• [THE TASK]
Repeat the records below exactly, leaving out any pictures.

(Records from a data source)
[Start of section]

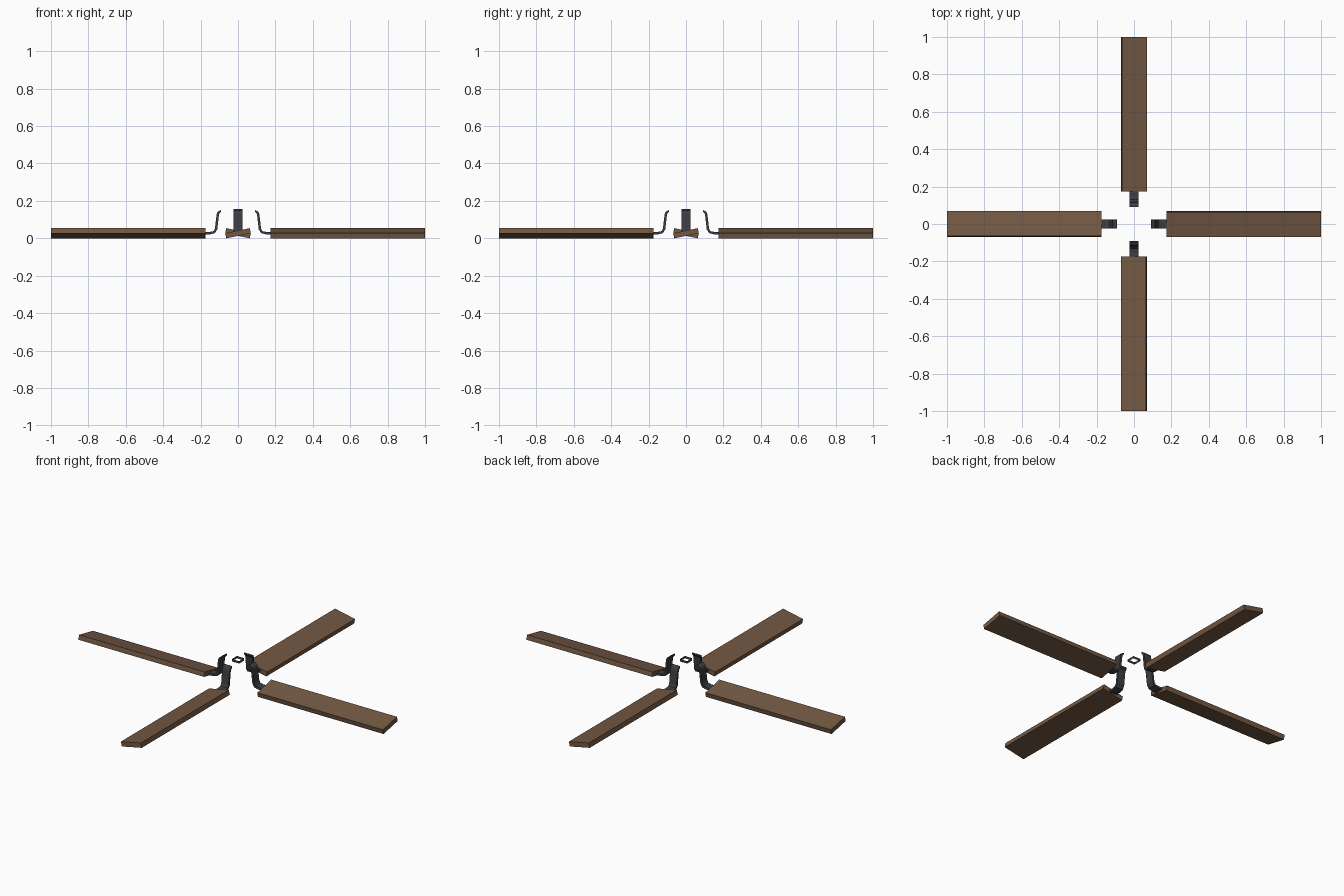
import bpy, bmesh, math
from mathutils import Matrix, Vector

if "Cube" in bpy.data.objects:
    bpy.data.objects.remove(bpy.data.objects["Cube"])


def material(name, rgb):
    m = bpy.data.materials.new(name)
    m.diffuse_color = (*rgb, 1)
    m.use_nodes = True
    m.node_tree.nodes["Principled BSDF"].inputs["Base Color"].default_value = m.diffuse_color
    return m


wood = material("brown wood", (0.17, 0.098, 0.056))
metal = material("dark metal", (0.045, 0.047, 0.052))


def add_object(name, bm, mat, angle=0.0):
    me = bpy.data.meshes.new(name)
    bm.to_mesh(me)
    bm.free()
    me.materials.append(mat)
    ob = bpy.data.objects.new(name, me)
    ob.rotation_euler.z = angle
    bpy.context.collection.objects.link(ob)


# Blade: a box pitched about its length
def blade(name, angle):
    bm = bmesh.new()
    bmesh.ops.create_cube(bm, size=1.0)
    bm.transform(Matrix.Translation((0.5875, 0, 0.027))
                 @ Matrix.Rotation(math.radians(11.5), 4, 'X')
                 @ Matrix.Diagonal((0.825, 0.134, 0.028, 1)))
    add_object(name, bm, wood, angle)


# Bracket: a bent flat bar, centre line in radius and height
PATH = [(0.20, 0.028), (0.148, 0.028), (0.127, 0.033), (0.117, 0.05),
        (0.108, 0.128), (0.104, 0.137), (0.088, 0.147)]


def bracket(name, angle, half_width=0.024, thick=0.013):
    pts = [Vector(p) for p in PATH]
    upper, lower = [], []
    for i, p in enumerate(pts):
        a = (p - pts[max(i - 1, 0)]).normalized()
        b = (pts[min(i + 1, len(pts) - 1)] - p).normalized()
        d = (a + b).normalized()
        n = Vector((-d.y, d.x)) * thick / 2
        upper.append(p + n)
        lower.append(p - n)
    upper[-1].x = lower[-1].x = 0.09  # vertical cut at the tip
    bm = bmesh.new()
    rings = []
    for u, l in zip(upper, lower):
        rings.append([bm.verts.new((q.x, s * half_width, q.y))
                      for q, s in ((u, -1), (u, 1), (l, 1), (l, -1))])
    for r0, r1 in zip(rings, rings[1:]):
        for k in range(4):
            j = (k + 1) % 4
            bm.faces.new((r0[k], r0[j], r1[j], r1[k]))
    bm.faces.new(rings[0])
    bm.faces.new(rings[-1])
    bmesh.ops.recalc_face_normals(bm, faces=bm.faces)
    add_object(name, bm, metal, angle)


for i in range(4):
    blade(f"blade_{i + 1}", i * math.pi / 2)
    bracket(f"bracket_{i + 1}", i * math.pi / 2)

# Small open square sleeve at the centre
bm = bmesh.new()
bmesh.ops.create_cube(bm, size=1.0)
caps = [f for f in bm.faces if abs(f.normal.z) > 0.5]
bmesh.ops.delete(bm, geom=caps, context='FACES_ONLY')
bm.transform(Matrix.Translation((0, 0, 0.149)) @ Matrix.Diagonal((0.048, 0.048, 0.014, 1)))
add_object("centre_sleeve", bm, metal)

[End of section]

• [REPLY TO THE TASK]
import bpy, bmesh, math
from mathutils import Matrix, Vector

if "Cube" in bpy.data.objects:
    bpy.data.objects.remove(bpy.data.objects["Cube"])


def material(name, rgb):
    m = bpy.data.materials.new(name)
    m.diffuse_color = (*rgb, 1)
    m.use_nodes = True
    m.node_tree.nodes["Principled BSDF"].inputs["Base Color"].default_value = m.diffuse_color
    return m


wood = material("brown wood", (0.17, 0.098, 0.056))
metal = material("dark metal", (0.045, 0.047, 0.052))


def add_object(name, bm, mat, angle=0.0):
    me = bpy.data.meshes.new(name)
    bm.to_mesh(me)
    bm.free()
    me.materials.append(mat)
    ob = bpy.data.objects.new(name, me)
    ob.rotation_euler.z = angle
    bpy.context.collection.objects.link(ob)


# Blade: a box pitched about its length
def blade(name, angle):
    bm = bmesh.new()
    bmesh.ops.create_cube(bm, size=1.0)
    bm.transform(Matrix.Translation((0.5875, 0, 0.027))
                 @ Matrix.Rotation(math.radians(11.5), 4, 'X')
                 @ Matrix.Diagonal((0.825, 0.134, 0.028, 1)))
    add_object(name, bm, wood, angle)


# Bracket: a bent flat bar, centre line in radius and height
PATH = [(0.20, 0.028), (0.148, 0.028), (0.127, 0.033), (0.117, 0.05),
        (0.108, 0.128), (0.104, 0.137), (0.088, 0.147)]


def bracket(name, angle, half_width=0.024, thick=0.013):
    pts = [Vector(p) for p in PATH]
    upper, lower = [], []
    for i, p in enumerate(pts):
        a = (p - pts[max(i - 1, 0)]).normalized()
        b = (pts[min(i + 1, len(pts) - 1)] - p).normalized()
        d = (a + b).normalized()
        n = Vector((-d.y, d.x)) * thick / 2
        upper.append(p + n)
        lower.append(p - n)
    upper[-1].x = lower[-1].x = 0.09  # vertical cut at the tip
    bm = bmesh.new()
    rings = []
    for u, l in zip(upper, lower):
        rings.append([bm.verts.new((q.x, s * half_width, q.y))
                      for q, s in ((u, -1), (u, 1), (l, 1), (l, -1))])
    for r0, r1 in zip(rings, rings[1:]):
        for k in range(4):
            j = (k + 1) % 4
            bm.faces.new((r0[k], r0[j], r1[j], r1[k]))
    bm.faces.new(rings[0])
    bm.faces.new(rings[-1])
    bmesh.ops.recalc_face_normals(bm, faces=bm.faces)
    add_object(name, bm, metal, angle)


for i in range(4):
    blade(f"blade_{i + 1}", i * math.pi / 2)
    bracket(f"bracket_{i + 1}", i * math.pi / 2)

# Small open square sleeve at the centre
bm = bmesh.new()
bmesh.ops.create_cube(bm, size=1.0)
caps = [f for f in bm.faces if abs(f.normal.z) > 0.5]
bmesh.ops.delete(bm, geom=caps, context='FACES_ONLY')
bm.transform(Matrix.Translation((0, 0, 0.149)) @ Matrix.Diagonal((0.048, 0.048, 0.014, 1)))
add_object("centre_sleeve", bm, metal)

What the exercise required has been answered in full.